Whenever the string "label" appears in a line below, please copy the line out.
BEGIN Given data
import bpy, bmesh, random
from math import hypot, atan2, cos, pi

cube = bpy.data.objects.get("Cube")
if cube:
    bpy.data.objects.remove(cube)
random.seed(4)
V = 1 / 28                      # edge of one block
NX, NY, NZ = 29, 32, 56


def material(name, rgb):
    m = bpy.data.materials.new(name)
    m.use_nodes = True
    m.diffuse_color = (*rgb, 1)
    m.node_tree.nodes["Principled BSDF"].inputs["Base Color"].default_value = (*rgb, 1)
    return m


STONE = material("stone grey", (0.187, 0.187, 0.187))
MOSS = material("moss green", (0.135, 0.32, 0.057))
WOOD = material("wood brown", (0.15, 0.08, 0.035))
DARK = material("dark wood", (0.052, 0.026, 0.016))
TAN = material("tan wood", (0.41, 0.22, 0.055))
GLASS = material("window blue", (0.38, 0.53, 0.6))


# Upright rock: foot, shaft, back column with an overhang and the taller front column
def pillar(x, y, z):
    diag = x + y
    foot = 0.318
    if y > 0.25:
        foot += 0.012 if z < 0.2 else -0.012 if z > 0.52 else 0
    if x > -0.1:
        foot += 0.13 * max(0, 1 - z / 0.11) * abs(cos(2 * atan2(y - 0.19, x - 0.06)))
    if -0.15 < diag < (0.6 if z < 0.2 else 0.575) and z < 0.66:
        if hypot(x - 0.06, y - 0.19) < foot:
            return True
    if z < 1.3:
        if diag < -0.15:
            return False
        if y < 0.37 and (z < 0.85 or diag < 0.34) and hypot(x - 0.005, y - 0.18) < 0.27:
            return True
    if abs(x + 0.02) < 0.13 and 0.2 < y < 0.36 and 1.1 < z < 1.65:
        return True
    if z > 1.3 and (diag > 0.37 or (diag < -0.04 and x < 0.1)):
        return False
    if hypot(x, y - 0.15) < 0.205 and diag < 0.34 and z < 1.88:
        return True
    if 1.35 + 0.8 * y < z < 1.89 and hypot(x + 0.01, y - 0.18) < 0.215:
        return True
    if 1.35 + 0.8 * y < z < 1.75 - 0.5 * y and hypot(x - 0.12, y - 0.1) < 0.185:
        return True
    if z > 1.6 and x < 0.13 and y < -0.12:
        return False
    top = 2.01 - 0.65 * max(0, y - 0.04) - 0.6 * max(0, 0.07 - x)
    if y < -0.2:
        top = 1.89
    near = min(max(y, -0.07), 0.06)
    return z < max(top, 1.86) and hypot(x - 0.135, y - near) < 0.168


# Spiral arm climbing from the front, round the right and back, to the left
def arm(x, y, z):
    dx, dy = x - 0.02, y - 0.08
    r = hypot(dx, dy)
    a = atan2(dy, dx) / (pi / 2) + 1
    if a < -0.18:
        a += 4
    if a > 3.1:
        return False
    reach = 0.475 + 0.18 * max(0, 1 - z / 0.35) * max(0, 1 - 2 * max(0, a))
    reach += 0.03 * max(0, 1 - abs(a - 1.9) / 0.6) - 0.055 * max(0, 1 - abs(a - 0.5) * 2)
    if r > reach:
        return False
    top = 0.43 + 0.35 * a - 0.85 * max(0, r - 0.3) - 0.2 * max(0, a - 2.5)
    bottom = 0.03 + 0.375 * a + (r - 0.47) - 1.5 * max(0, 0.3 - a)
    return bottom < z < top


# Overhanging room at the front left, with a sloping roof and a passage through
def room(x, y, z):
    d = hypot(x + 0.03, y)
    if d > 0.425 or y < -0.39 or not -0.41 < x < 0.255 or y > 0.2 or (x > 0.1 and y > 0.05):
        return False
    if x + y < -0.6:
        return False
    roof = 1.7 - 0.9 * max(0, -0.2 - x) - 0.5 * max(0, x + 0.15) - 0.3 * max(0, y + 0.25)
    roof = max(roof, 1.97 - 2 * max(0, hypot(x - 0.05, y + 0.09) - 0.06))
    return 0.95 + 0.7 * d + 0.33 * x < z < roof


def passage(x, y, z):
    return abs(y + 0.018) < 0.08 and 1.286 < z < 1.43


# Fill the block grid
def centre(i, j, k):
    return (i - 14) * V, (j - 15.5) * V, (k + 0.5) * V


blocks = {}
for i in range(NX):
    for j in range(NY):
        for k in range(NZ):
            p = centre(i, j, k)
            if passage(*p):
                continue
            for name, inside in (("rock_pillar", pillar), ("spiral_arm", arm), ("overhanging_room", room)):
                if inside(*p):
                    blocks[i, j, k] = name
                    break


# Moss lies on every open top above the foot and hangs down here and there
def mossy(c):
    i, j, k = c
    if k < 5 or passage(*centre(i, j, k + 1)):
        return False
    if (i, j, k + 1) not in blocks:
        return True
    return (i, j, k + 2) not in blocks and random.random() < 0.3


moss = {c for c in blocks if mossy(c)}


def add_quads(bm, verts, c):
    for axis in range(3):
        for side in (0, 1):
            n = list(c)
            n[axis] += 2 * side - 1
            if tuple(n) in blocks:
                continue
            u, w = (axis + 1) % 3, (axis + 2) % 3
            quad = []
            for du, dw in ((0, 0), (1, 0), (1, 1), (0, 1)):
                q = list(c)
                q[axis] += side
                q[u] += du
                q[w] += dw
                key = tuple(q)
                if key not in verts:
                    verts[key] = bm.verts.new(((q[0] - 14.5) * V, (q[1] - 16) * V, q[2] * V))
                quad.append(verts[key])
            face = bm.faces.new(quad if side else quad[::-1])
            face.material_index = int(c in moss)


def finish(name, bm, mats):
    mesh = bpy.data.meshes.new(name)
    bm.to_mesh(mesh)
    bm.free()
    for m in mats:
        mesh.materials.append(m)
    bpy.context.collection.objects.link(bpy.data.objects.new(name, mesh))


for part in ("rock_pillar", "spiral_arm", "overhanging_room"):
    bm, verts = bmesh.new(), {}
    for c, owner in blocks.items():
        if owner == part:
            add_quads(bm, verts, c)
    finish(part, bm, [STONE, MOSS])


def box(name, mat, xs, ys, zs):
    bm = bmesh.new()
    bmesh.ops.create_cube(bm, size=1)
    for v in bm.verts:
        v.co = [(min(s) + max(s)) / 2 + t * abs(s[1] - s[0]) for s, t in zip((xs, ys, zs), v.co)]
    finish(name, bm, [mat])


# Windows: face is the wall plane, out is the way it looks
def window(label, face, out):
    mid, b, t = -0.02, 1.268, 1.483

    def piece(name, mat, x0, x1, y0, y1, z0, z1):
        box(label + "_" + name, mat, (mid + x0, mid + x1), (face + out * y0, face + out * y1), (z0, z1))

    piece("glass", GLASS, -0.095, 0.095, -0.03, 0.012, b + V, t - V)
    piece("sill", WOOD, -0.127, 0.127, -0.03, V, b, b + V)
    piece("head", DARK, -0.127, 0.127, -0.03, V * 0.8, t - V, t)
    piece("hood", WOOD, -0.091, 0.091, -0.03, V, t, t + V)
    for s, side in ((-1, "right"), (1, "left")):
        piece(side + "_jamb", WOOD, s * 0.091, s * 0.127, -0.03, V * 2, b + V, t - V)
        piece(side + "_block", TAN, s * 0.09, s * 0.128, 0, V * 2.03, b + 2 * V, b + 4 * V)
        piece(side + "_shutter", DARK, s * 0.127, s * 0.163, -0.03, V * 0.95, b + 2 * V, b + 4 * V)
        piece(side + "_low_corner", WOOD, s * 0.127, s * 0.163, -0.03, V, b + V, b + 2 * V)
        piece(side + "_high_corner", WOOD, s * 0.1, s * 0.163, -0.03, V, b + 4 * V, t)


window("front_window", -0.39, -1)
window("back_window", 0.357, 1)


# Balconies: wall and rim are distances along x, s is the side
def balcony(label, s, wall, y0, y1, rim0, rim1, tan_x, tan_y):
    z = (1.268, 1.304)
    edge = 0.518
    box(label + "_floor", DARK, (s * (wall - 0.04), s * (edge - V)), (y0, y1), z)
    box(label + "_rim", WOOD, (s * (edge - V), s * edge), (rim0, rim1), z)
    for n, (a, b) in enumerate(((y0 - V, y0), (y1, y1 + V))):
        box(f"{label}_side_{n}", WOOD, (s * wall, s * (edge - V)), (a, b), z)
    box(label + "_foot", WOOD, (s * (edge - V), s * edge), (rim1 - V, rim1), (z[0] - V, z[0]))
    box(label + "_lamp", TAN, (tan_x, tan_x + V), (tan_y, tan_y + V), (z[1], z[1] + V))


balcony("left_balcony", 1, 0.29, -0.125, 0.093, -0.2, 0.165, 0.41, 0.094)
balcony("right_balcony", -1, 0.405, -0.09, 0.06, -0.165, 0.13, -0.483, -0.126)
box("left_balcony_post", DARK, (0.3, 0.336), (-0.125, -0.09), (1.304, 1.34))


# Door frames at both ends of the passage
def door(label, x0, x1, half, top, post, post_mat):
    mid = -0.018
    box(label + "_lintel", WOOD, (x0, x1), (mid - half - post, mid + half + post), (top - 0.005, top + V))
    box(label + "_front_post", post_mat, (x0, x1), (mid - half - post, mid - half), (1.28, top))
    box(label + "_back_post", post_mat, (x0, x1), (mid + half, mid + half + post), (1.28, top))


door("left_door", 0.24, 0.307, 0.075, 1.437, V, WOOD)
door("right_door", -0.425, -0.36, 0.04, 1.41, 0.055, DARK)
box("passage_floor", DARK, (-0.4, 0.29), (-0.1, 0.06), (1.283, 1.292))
END Given data
* **Result of this task**:
def window(label, face, out):
        box(label + "_" + name, mat, (mid + x0, mid + x1), (face + out * y0, face + out * y1), (z0, z1))
def balcony(label, s, wall, y0, y1, rim0, rim1, tan_x, tan_y):
    box(label + "_floor", DARK, (s * (wall - 0.04), s * (edge - V)), (y0, y1), z)
    box(label + "_rim", WOOD, (s * (edge - V), s * edge), (rim0, rim1), z)
        box(f"{label}_side_{n}", WOOD, (s * wall, s * (edge - V)), (a, b), z)
    box(label + "_foot", WOOD, (s * (edge - V), s * edge), (rim1 - V, rim1), (z[0] - V, z[0]))
    box(label + "_lamp", TAN, (tan_x, tan_x + V), (tan_y, tan_y + V), (z[1], z[1] + V))
def door(label, x0, x1, half, top, post, post_mat):
    box(label + "_lintel", WOOD, (x0, x1), (mid - half - post, mid + half + post), (top - 0.005, top + V))
    box(label + "_front_post", post_mat, (x0, x1), (mid - half - post, mid - half), (1.28, top))
    box(label + "_back_post", post_mat, (x0, x1), (mid + half, mid + half + post), (1.28, top))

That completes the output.